Take the lines below from the one with "for name, s" through the one with "n = len(pts)" and retype them exactly. Include nothing else, and no pictures.

※

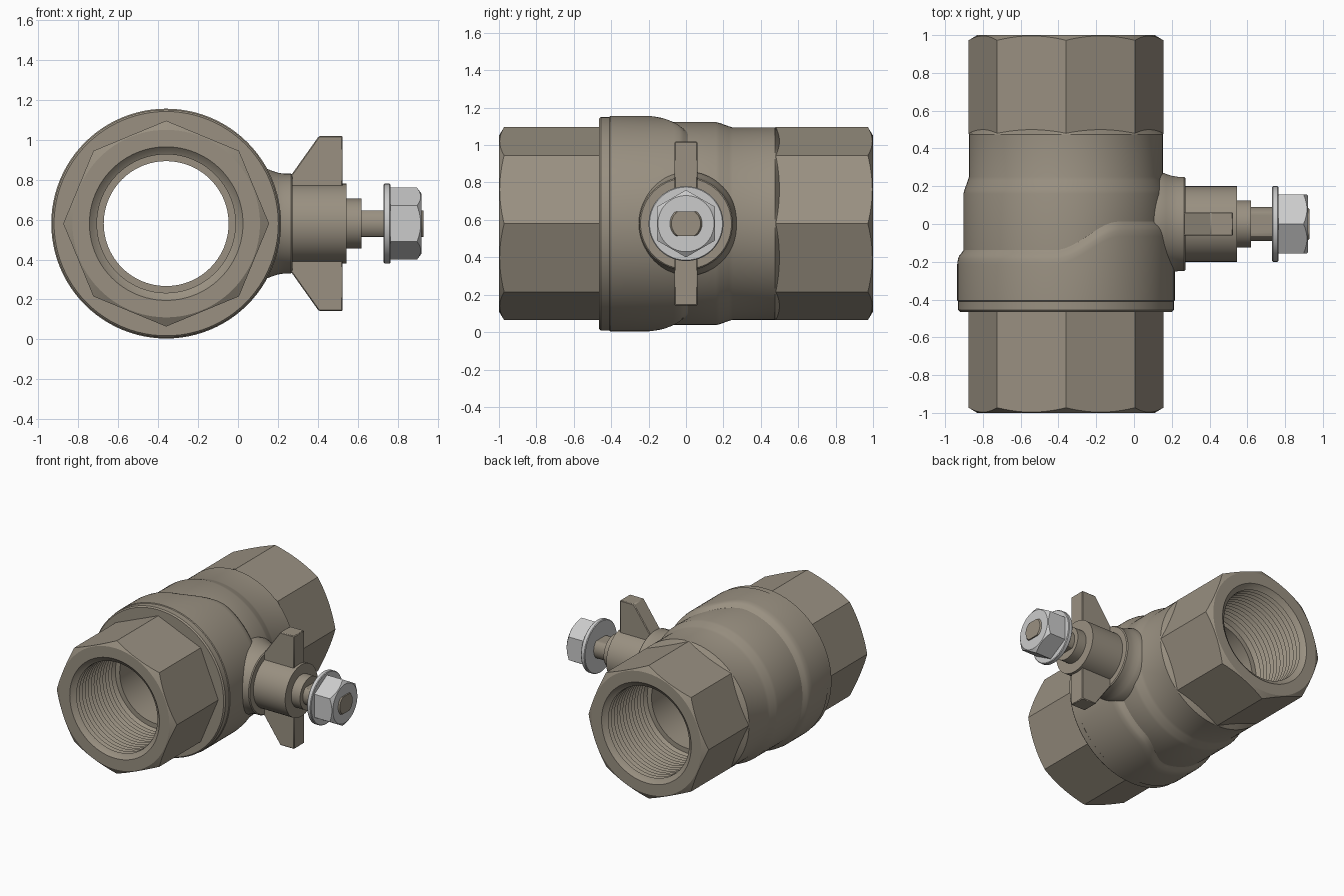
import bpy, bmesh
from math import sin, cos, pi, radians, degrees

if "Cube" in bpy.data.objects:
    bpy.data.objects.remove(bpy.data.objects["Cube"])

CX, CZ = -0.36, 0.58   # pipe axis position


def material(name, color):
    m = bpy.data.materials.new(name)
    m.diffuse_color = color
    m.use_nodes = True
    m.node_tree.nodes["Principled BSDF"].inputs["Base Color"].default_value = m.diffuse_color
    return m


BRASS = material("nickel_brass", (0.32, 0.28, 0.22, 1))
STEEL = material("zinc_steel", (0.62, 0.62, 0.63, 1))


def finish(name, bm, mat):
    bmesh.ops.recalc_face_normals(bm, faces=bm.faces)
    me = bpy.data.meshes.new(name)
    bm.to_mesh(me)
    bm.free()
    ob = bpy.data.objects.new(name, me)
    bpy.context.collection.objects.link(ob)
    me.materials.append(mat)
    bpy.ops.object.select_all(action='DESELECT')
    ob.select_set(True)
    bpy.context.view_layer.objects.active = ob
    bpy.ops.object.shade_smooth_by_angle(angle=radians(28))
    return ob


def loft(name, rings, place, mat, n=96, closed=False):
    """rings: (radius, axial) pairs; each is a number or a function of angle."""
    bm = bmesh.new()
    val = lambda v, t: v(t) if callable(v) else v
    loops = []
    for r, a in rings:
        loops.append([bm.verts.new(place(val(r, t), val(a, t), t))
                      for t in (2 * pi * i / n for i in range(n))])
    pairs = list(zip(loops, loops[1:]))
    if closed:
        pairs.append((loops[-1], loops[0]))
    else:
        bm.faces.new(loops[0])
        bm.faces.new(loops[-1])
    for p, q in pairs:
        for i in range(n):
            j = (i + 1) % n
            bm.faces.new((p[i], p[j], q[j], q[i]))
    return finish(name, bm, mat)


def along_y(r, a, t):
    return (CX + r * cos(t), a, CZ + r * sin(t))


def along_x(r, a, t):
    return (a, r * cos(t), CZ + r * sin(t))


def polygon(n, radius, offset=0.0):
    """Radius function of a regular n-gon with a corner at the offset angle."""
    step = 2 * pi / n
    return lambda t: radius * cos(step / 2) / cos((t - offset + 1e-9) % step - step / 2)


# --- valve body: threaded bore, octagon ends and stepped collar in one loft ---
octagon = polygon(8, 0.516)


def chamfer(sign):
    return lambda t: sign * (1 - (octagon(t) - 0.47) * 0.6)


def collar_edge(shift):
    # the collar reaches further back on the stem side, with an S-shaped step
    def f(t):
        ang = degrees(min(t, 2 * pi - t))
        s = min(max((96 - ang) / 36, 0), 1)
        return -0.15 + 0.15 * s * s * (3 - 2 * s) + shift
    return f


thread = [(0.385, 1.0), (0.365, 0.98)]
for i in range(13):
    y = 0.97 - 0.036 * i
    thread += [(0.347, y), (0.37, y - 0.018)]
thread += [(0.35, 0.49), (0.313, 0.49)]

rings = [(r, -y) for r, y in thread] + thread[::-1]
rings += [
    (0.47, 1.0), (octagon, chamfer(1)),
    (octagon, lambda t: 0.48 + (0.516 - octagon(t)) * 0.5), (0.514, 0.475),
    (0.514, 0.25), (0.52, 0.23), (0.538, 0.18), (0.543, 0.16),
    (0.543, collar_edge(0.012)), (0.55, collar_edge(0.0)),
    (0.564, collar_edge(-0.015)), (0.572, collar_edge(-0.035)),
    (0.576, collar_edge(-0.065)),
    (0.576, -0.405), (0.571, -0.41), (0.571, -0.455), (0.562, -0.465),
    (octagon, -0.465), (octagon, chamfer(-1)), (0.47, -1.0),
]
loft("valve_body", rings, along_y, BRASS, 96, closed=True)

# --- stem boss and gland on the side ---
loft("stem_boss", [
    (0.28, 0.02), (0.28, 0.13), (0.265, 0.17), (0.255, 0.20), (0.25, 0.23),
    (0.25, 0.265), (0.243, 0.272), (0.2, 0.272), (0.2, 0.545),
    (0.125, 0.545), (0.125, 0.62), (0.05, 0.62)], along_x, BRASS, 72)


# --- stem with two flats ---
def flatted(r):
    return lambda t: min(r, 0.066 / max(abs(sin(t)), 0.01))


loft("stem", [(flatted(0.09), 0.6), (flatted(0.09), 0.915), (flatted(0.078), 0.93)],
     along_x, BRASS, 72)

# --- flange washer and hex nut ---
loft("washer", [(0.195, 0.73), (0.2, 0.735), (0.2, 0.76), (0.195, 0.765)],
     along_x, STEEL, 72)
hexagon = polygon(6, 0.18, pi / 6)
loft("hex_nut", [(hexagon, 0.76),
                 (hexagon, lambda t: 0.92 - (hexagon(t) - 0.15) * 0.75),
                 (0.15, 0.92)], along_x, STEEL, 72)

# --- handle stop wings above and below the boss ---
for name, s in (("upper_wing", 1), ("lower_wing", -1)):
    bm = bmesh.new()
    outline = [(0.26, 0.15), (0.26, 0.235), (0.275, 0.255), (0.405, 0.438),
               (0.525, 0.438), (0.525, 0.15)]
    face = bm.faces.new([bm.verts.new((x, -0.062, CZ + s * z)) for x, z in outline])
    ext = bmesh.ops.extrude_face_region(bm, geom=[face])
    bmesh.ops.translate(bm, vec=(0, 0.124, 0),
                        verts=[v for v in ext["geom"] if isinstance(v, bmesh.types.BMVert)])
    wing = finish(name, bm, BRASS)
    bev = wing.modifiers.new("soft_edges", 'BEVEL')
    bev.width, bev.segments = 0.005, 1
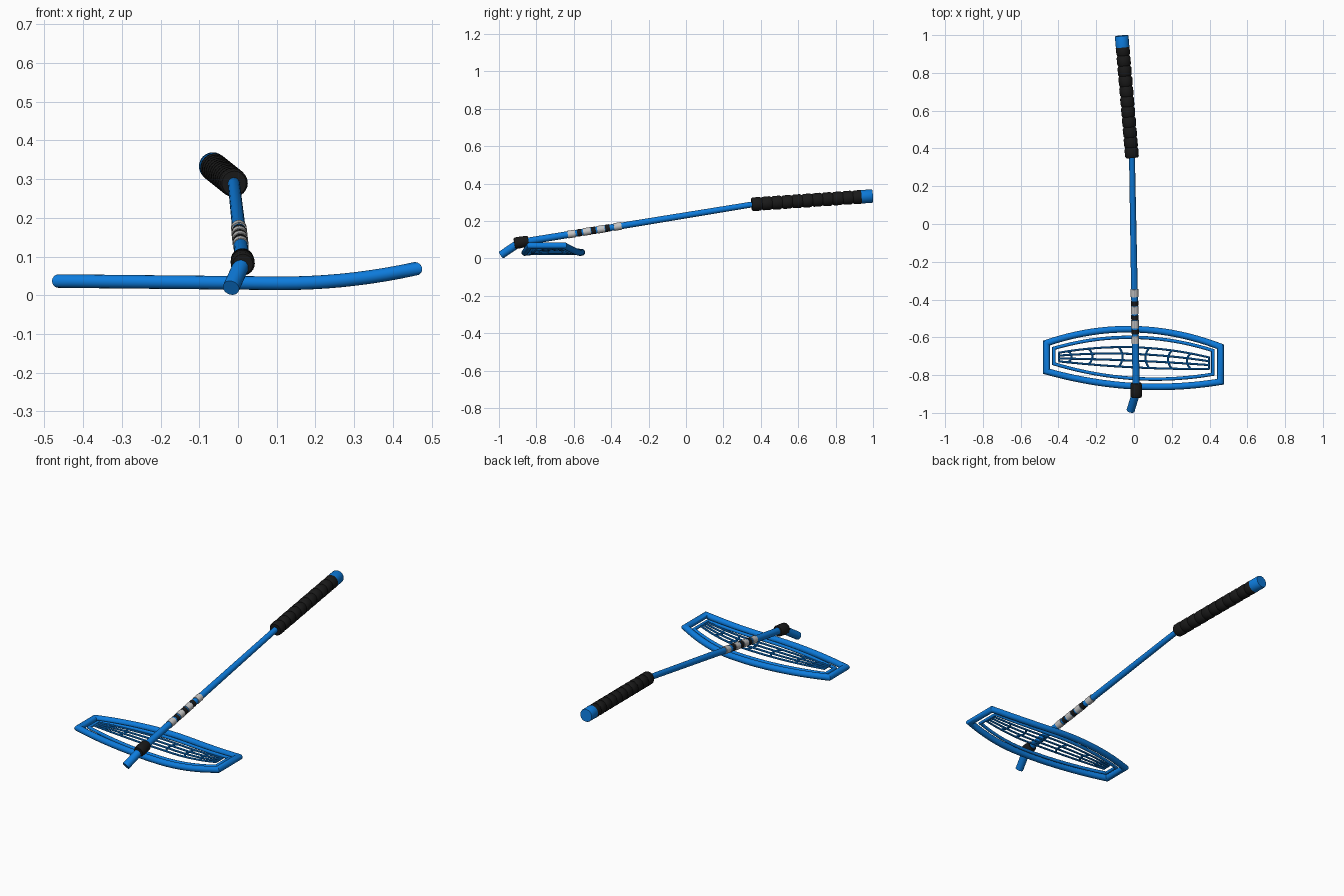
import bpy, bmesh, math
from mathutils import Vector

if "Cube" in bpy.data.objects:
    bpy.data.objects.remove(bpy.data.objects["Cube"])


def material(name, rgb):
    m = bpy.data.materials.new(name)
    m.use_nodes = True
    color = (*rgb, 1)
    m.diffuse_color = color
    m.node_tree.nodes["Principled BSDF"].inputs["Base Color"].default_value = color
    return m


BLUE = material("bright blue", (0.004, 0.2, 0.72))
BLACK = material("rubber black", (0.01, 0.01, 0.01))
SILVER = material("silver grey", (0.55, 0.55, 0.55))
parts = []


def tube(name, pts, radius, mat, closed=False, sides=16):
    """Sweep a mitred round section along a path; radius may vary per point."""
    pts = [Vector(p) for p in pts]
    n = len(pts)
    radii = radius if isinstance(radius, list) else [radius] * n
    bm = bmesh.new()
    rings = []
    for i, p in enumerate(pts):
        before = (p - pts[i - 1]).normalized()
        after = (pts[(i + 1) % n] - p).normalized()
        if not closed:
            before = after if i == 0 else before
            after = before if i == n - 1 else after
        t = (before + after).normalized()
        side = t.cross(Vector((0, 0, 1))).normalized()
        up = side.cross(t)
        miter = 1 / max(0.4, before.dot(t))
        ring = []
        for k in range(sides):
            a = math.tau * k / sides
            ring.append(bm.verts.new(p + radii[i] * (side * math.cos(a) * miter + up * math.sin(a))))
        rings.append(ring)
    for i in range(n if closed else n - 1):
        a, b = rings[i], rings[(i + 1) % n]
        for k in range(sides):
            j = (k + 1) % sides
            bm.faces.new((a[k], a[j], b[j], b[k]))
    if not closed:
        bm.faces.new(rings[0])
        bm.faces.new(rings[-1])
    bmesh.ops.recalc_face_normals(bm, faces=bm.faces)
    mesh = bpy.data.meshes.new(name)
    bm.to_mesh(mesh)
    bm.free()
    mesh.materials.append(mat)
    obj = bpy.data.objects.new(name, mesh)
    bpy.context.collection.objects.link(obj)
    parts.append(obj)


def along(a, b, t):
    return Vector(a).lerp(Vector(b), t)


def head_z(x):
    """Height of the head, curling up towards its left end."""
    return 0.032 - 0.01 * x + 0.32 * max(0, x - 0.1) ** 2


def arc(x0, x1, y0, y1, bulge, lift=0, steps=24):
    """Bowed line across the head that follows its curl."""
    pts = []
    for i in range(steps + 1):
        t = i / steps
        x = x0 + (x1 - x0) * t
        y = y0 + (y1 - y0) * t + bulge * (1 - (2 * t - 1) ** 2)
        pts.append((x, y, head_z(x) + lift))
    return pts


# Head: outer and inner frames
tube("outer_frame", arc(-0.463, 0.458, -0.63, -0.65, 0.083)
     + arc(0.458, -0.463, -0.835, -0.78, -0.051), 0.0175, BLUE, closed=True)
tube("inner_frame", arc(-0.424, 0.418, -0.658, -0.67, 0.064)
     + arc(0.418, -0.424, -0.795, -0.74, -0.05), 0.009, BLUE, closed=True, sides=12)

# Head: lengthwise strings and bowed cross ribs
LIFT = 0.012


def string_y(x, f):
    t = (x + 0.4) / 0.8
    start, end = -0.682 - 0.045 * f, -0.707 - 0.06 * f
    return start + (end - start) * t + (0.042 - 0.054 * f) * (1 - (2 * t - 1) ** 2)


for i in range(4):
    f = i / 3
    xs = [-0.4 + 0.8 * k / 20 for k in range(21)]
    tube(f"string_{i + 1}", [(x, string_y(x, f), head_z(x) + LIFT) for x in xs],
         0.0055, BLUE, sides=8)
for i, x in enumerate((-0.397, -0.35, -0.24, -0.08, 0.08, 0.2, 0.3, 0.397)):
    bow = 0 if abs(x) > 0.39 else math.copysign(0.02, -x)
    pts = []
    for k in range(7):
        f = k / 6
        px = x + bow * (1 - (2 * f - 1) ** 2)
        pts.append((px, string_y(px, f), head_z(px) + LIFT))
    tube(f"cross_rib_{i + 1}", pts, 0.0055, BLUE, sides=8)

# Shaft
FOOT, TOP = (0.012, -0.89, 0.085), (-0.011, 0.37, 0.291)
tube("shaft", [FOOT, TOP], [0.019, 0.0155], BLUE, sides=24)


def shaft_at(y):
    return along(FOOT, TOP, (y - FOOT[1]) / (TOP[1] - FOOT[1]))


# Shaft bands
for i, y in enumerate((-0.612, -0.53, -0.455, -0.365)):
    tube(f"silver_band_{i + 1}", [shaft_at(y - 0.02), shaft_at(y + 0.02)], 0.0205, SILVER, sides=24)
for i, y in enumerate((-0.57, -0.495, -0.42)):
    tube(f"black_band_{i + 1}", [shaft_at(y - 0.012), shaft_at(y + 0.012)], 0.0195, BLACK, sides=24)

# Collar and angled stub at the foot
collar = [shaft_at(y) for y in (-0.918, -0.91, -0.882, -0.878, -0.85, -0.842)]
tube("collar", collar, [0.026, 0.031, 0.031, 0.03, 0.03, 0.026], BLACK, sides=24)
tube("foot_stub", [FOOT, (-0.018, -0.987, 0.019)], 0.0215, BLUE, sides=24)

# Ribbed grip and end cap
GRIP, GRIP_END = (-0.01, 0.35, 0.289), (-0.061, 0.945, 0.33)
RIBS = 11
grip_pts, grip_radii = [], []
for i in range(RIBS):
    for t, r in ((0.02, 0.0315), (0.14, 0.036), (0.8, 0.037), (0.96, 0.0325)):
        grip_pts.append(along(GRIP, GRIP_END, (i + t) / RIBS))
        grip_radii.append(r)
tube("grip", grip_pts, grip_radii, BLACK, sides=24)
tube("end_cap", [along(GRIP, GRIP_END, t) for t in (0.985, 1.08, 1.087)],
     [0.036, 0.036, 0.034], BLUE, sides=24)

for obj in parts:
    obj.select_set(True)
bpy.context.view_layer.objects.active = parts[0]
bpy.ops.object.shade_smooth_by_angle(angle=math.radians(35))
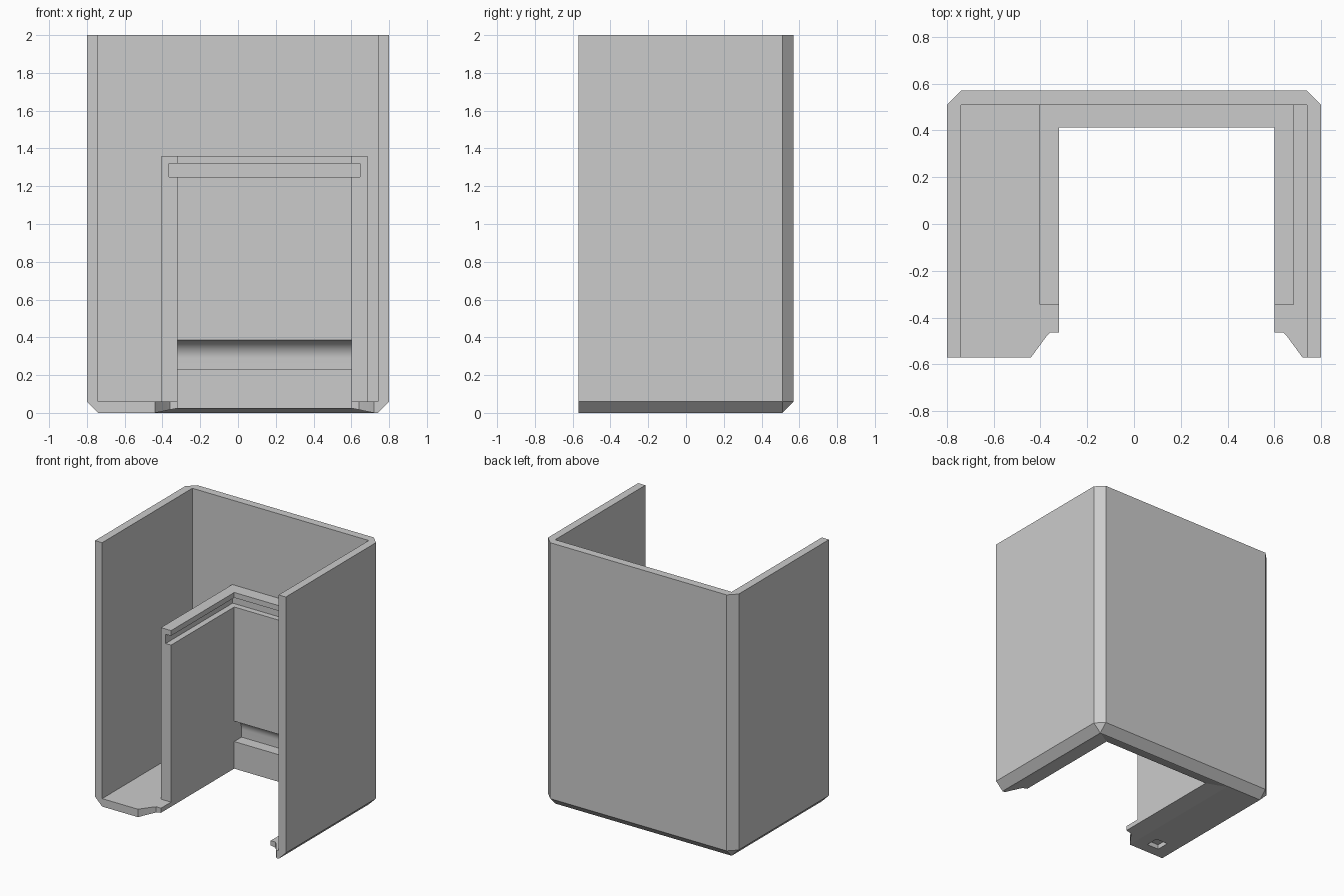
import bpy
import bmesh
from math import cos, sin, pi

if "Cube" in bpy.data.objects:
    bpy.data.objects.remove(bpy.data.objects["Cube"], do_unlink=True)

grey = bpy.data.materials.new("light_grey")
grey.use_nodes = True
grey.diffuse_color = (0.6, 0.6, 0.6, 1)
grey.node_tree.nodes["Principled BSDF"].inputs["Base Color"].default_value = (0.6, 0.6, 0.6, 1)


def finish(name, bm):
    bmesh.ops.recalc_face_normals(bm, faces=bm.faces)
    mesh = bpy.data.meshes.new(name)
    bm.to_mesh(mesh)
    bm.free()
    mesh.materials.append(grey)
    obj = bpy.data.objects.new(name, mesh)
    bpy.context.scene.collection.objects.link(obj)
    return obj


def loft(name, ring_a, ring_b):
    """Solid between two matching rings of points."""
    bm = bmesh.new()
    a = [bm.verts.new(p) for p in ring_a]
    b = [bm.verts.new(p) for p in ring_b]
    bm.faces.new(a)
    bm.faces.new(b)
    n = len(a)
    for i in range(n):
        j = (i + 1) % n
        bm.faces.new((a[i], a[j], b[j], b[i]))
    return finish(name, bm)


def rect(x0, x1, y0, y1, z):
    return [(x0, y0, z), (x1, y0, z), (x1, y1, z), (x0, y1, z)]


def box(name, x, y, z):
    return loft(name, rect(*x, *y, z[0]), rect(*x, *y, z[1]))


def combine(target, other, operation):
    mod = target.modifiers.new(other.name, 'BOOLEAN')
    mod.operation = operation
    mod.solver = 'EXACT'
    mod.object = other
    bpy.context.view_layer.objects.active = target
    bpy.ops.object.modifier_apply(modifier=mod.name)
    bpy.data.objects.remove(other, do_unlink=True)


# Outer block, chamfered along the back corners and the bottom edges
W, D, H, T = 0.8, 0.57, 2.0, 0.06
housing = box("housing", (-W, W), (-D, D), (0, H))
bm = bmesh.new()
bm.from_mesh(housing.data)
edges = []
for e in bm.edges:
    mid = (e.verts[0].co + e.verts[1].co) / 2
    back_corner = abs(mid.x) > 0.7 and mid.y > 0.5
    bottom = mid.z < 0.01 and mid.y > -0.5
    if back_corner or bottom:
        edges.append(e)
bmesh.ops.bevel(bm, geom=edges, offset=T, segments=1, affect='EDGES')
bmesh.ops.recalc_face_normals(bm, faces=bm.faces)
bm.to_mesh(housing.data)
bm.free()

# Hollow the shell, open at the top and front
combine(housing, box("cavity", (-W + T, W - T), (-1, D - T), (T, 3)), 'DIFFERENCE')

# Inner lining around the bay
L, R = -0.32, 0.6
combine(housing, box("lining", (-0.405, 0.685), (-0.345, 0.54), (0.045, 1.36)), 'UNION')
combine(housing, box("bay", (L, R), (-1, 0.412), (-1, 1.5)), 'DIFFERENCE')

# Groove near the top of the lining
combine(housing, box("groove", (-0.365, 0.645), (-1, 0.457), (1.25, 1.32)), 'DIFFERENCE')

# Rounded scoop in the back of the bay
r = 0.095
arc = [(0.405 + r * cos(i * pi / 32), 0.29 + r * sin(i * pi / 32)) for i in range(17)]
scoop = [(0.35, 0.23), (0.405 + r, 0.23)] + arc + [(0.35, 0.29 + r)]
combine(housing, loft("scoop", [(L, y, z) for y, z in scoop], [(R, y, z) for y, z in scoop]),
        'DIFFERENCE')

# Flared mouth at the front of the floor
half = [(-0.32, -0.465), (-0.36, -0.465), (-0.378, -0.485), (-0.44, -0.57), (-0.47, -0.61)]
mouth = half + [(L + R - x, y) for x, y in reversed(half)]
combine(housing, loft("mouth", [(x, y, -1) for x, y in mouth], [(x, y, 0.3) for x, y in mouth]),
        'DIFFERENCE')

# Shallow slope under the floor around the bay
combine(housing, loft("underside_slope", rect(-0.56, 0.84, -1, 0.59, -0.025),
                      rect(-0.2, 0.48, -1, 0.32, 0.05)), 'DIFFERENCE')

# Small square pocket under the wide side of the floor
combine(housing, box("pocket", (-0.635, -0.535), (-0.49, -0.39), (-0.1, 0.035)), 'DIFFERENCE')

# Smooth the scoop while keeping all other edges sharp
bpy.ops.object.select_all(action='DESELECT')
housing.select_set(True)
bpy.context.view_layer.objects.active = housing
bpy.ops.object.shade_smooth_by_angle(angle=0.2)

※

* [OUTPUT FOR THIS TASK]
for name, s in (("upper_wing", 1), ("lower_wing", -1)):
    bm = bmesh.new()
    outline = [(0.26, 0.15), (0.26, 0.235), (0.275, 0.255), (0.405, 0.438),
               (0.525, 0.438), (0.525, 0.15)]
    face = bm.faces.new([bm.verts.new((x, -0.062, CZ + s * z)) for x, z in outline])
    ext = bmesh.ops.extrude_face_region(bm, geom=[face])
    bmesh.ops.translate(bm, vec=(0, 0.124, 0),
                        verts=[v for v in ext["geom"] if isinstance(v, bmesh.types.BMVert)])
    wing = finish(name, bm, BRASS)
    bev = wing.modifiers.new("soft_edges", 'BEVEL')
    bev.width, bev.segments = 0.005, 1
import bpy, bmesh, math
from mathutils import Vector

if "Cube" in bpy.data.objects:
    bpy.data.objects.remove(bpy.data.objects["Cube"])


def material(name, rgb):
    m = bpy.data.materials.new(name)
    m.use_nodes = True
    color = (*rgb, 1)
    m.diffuse_color = color
    m.node_tree.nodes["Principled BSDF"].inputs["Base Color"].default_value = color
    return m


BLUE = material("bright blue", (0.004, 0.2, 0.72))
BLACK = material("rubber black", (0.01, 0.01, 0.01))
SILVER = material("silver grey", (0.55, 0.55, 0.55))
parts = []


def tube(name, pts, radius, mat, closed=False, sides=16):
    """Sweep a mitred round section along a path; radius may vary per point."""
    pts = [Vector(p) for p in pts]
    n = len(pts)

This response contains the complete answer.